(Stored data entries)
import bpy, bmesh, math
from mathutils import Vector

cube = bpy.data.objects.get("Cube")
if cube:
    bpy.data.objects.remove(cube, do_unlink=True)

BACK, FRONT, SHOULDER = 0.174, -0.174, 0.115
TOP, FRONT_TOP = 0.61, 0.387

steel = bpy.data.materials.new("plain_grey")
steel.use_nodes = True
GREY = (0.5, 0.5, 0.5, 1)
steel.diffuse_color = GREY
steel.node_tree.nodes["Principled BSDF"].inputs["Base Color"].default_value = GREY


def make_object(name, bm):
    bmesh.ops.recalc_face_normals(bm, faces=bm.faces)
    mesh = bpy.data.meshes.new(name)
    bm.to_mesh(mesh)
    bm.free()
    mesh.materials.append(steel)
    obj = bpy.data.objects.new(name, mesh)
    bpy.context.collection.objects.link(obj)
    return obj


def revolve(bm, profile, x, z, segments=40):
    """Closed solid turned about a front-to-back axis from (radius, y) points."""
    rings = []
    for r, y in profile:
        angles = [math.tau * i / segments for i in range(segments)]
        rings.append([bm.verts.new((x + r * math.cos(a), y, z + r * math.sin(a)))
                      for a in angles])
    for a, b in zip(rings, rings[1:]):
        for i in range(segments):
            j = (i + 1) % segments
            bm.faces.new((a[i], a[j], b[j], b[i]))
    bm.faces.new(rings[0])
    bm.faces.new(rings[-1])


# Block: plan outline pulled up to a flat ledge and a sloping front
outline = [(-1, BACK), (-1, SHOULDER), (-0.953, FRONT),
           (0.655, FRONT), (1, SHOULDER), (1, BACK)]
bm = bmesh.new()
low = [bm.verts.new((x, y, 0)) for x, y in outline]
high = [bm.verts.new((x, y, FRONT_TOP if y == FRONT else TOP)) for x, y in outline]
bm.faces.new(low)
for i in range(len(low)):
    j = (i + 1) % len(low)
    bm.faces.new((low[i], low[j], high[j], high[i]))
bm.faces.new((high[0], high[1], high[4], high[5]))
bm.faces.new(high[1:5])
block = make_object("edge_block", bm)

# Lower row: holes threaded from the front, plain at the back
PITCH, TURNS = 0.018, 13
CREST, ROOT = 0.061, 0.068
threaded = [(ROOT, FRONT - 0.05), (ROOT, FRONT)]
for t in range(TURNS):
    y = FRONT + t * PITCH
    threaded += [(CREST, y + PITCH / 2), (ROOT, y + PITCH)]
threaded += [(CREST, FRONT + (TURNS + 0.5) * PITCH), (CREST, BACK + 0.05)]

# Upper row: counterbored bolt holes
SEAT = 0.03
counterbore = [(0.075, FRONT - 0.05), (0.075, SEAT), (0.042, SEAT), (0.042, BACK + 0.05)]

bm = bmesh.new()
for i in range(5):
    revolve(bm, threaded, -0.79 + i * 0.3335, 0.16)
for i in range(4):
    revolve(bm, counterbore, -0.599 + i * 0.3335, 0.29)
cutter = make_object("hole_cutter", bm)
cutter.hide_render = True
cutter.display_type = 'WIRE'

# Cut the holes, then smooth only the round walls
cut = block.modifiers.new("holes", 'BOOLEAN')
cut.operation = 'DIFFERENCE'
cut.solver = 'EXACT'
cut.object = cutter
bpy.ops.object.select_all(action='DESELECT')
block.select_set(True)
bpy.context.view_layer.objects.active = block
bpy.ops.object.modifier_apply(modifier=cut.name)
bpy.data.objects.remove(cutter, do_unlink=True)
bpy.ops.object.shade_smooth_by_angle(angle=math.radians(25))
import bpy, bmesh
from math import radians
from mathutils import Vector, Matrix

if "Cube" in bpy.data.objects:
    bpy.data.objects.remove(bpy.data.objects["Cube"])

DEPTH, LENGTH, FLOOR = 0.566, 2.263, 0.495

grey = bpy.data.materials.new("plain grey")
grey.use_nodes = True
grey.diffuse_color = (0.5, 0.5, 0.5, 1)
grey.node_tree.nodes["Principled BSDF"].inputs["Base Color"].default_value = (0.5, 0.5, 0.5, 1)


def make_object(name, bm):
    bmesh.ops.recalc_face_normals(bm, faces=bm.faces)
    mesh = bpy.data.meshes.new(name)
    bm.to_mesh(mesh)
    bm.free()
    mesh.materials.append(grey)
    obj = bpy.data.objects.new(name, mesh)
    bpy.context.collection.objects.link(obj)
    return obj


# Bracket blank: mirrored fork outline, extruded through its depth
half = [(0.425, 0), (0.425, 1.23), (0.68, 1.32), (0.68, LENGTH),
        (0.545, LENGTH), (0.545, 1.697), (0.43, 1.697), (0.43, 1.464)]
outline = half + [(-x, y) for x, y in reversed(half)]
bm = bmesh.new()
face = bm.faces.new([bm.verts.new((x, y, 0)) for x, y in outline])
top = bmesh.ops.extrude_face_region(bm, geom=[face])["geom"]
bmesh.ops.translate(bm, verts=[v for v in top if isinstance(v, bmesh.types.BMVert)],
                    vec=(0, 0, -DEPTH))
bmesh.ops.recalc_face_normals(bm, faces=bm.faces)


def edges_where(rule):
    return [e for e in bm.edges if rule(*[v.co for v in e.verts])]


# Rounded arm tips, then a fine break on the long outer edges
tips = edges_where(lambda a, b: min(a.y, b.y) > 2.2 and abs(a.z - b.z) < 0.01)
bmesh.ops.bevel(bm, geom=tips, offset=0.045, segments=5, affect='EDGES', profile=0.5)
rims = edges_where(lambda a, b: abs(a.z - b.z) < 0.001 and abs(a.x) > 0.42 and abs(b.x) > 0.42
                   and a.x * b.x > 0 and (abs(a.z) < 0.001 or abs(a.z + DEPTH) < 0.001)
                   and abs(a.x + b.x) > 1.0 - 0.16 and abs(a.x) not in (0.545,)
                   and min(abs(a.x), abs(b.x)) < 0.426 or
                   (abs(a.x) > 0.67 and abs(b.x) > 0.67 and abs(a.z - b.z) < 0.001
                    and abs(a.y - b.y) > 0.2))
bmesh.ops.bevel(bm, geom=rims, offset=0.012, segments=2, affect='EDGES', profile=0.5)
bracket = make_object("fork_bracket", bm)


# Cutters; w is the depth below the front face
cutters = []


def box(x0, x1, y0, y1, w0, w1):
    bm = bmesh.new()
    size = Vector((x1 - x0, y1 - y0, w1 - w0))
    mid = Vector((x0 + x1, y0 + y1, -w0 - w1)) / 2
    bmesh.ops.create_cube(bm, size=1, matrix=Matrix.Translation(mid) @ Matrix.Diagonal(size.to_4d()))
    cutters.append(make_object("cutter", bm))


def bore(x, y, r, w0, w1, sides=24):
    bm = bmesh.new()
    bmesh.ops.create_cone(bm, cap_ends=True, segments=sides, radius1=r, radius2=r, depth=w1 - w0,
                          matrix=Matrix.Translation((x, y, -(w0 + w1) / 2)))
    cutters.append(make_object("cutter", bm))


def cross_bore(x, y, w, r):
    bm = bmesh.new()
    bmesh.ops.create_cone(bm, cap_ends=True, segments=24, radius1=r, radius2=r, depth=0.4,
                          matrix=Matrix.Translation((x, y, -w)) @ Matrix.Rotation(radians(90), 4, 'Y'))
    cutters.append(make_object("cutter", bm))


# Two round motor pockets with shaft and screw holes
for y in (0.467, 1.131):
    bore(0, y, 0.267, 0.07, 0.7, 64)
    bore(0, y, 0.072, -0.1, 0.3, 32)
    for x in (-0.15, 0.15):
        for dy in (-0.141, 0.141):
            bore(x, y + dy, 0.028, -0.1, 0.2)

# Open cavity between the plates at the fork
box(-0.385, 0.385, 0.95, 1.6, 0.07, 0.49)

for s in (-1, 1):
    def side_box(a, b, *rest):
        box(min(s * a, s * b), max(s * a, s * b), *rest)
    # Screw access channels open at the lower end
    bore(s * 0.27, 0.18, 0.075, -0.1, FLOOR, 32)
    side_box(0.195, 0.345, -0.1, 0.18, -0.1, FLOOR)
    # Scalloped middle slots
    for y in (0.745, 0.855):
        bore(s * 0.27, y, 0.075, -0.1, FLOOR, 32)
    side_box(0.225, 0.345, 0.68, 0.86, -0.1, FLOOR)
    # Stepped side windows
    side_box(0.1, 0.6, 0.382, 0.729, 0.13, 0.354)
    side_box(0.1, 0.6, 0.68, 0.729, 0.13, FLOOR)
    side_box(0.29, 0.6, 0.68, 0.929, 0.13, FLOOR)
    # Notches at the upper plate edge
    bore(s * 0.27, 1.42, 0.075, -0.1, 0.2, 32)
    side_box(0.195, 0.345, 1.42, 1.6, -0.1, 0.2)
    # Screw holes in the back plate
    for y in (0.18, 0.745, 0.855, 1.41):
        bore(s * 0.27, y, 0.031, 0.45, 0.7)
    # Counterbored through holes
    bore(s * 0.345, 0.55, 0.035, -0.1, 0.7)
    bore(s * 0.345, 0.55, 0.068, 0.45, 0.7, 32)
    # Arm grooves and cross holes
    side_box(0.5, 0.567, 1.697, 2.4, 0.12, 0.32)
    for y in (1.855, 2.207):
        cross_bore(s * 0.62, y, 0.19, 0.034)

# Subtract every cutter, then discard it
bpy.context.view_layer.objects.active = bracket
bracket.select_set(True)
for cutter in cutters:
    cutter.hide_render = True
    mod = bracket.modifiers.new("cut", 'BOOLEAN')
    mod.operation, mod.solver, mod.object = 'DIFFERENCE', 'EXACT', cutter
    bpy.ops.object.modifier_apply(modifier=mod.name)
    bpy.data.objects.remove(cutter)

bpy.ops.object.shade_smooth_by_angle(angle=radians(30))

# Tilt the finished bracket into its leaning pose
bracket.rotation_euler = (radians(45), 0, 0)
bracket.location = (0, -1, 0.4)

▶ _What is required_
The required answer is the exact run of lines above starting at the line with "counterbore = [(0.075, FRONT" and ending at the line with "revolve(bm, counterbore, -0.599", with both ends present.

▶ _Solution_
counterbore = [(0.075, FRONT - 0.05), (0.075, SEAT), (0.042, SEAT), (0.042, BACK + 0.05)]

bm = bmesh.new()
for i in range(5):
    revolve(bm, threaded, -0.79 + i * 0.3335, 0.16)
for i in range(4):
    revolve(bm, counterbore, -0.599 + i * 0.3335, 0.29)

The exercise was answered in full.